-- Records shown follows --

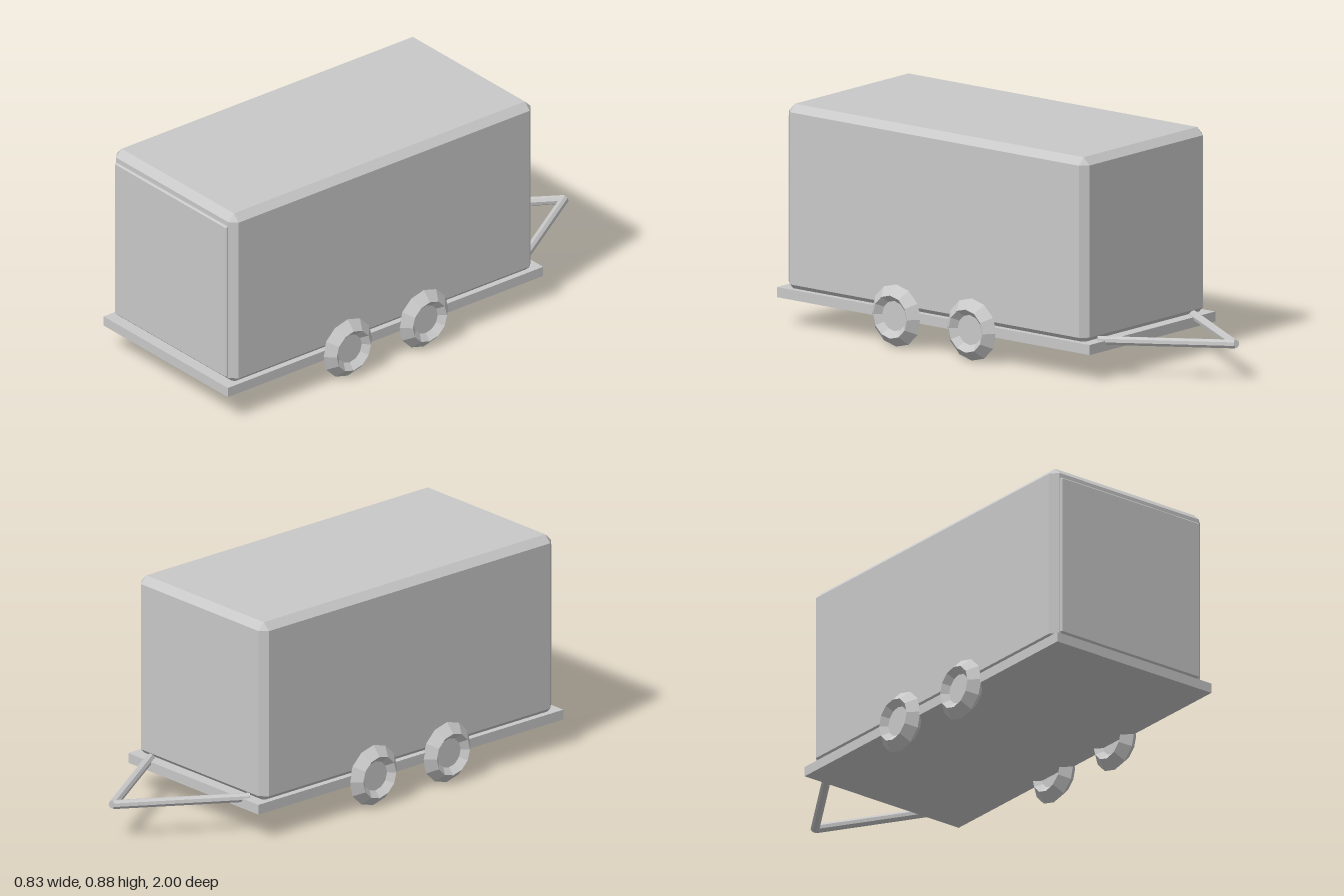
import * as THREE from 'three';
import { ConvexGeometry } from 'three/addons/geometries/ConvexGeometry.js';

// Box between two corners with every edge chamfered by c
function chamferBox(min, max, c) {
  const mid = min.map((v, i) => (v + max[i]) / 2);
  const half = min.map((v, i) => (max[i] - v) / 2);
  const points = [];
  for (const sx of [-1, 1]) for (const sy of [-1, 1]) for (const sz of [-1, 1]) {
    const s = [sx, sy, sz];
    // Three points per corner, each lying on one outer face
    for (let face = 0; face < 3; face++) {
      const p = s.map((d, i) => mid[i] + d * (half[i] - (i === face ? 0 : c)));
      points.push(new THREE.Vector3(...p));
    }
  }
  return new ConvexGeometry(points);
}

export function createModel() {
  const model = new THREE.Group();
  model.name = 'cargoTrailer';
  const grey = new THREE.MeshStandardMaterial({ color: 0xc8c8c8, flatShading: true });
  grey.name = 'lightGrey';

  const add = (name, geometry, parent = model) => {
    const mesh = new THREE.Mesh(geometry, grey);
    mesh.name = name;
    parent.add(mesh);
    return mesh;
  };

  // Flat bed
  add('bed', new THREE.BoxGeometry(0.76, 0.04, 1.575)).position.set(0, 0.13, 0.2125);

  // Cargo box with chamfered edges, and the door panel on its end
  add('cargoBox', chamferBox([-0.372, 0.139, -0.543], [0.372, 0.88, 0.968], 0.029));
  add('door', chamferBox([-0.341, 0.17, 0.955], [0.341, 0.832, 0.978], 0.005));

  // Two wheels on each side: faceted tyre with a recessed hub
  const tyre = new THREE.TorusGeometry(0.0855, 0.038, 4, 12);
  const hub = new THREE.CylinderGeometry(0.06, 0.06, 0.025, 16).rotateX(Math.PI / 2);
  for (const side of [-1, 1]) {
    for (const z of [0.4, 0.02]) {
      const wheel = new THREE.Group();
      wheel.name = (side > 0 ? 'left' : 'right') + (z > 0.2 ? 'Front' : 'Rear') + 'Wheel';
      add('tyre', tyre, wheel);
      add('hub', hub, wheel);
      wheel.rotation.y = side * Math.PI / 2;
      wheel.position.set(side * 0.378, 0.1245, z);
      model.add(wheel);
    }
  }

  // A-shaped drawbar
  for (const side of [-1, 1]) {
    const start = new THREE.Vector3(side * 0.289, 0.148, -0.54);
    const tip = new THREE.Vector3(0, 0.148, -0.99);
    const dir = tip.clone().sub(start);
    const bar = add(side > 0 ? 'leftDrawbar' : 'rightDrawbar',
      new THREE.CylinderGeometry(0.018, 0.018, dir.length(), 8));
    bar.position.copy(start).add(tip).multiplyScalar(0.5);
    bar.quaternion.setFromUnitVectors(new THREE.Vector3(0, 1, 0), dir.normalize());
  }

  return model;
}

-- Records shown concluded --

Write out the data exactly, but not its pictures.

import * as THREE from 'three';
import { ConvexGeometry } from 'three/addons/geometries/ConvexGeometry.js';

// Box between two corners with every edge chamfered by c
function chamferBox(min, max, c) {
  const mid = min.map((v, i) => (v + max[i]) / 2);
  const half = min.map((v, i) => (max[i] - v) / 2);
  const points = [];
  for (const sx of [-1, 1]) for (const sy of [-1, 1]) for (const sz of [-1, 1]) {
    const s = [sx, sy, sz];
    // Three points per corner, each lying on one outer face
    for (let face = 0; face < 3; face++) {
      const p = s.map((d, i) => mid[i] + d * (half[i] - (i === face ? 0 : c)));
      points.push(new THREE.Vector3(...p));
    }
  }
  return new ConvexGeometry(points);
}

export function createModel() {
  const model = new THREE.Group();
  model.name = 'cargoTrailer';
  const grey = new THREE.MeshStandardMaterial({ color: 0xc8c8c8, flatShading: true });
  grey.name = 'lightGrey';

  const add = (name, geometry, parent = model) => {
    const mesh = new THREE.Mesh(geometry, grey);
    mesh.name = name;
    parent.add(mesh);
    return mesh;
  };

  // Flat bed
  add('bed', new THREE.BoxGeometry(0.76, 0.04, 1.575)).position.set(0, 0.13, 0.2125);

  // Cargo box with chamfered edges, and the door panel on its end
  add('cargoBox', chamferBox([-0.372, 0.139, -0.543], [0.372, 0.88, 0.968], 0.029));
  add('door', chamferBox([-0.341, 0.17, 0.955], [0.341, 0.832, 0.978], 0.005));

  // Two wheels on each side: faceted tyre with a recessed hub
  const tyre = new THREE.TorusGeometry(0.0855, 0.038, 4, 12);
  const hub = new THREE.CylinderGeometry(0.06, 0.06, 0.025, 16).rotateX(Math.PI / 2);
  for (const side of [-1, 1]) {
    for (const z of [0.4, 0.02]) {
      const wheel = new THREE.Group();
      wheel.name = (side > 0 ? 'left' : 'right') + (z > 0.2 ? 'Front' : 'Rear') + 'Wheel';
      add('tyre', tyre, wheel);
      add('hub', hub, wheel);
      wheel.rotation.y = side * Math.PI / 2;
      wheel.position.set(side * 0.378, 0.1245, z);
      model.add(wheel);
    }
  }

  // A-shaped drawbar
  for (const side of [-1, 1]) {
    const start = new THREE.Vector3(side * 0.289, 0.148, -0.54);
    const tip = new THREE.Vector3(0, 0.148, -0.99);
    const dir = tip.clone().sub(start);
    const bar = add(side > 0 ? 'leftDrawbar' : 'rightDrawbar',
      new THREE.CylinderGeometry(0.018, 0.018, dir.length(), 8));
    bar.position.copy(start).add(tip).multiplyScalar(0.5);
    bar.quaternion.setFromUnitVectors(new THREE.Vector3(0, 1, 0), dir.normalize());
  }

  return model;
}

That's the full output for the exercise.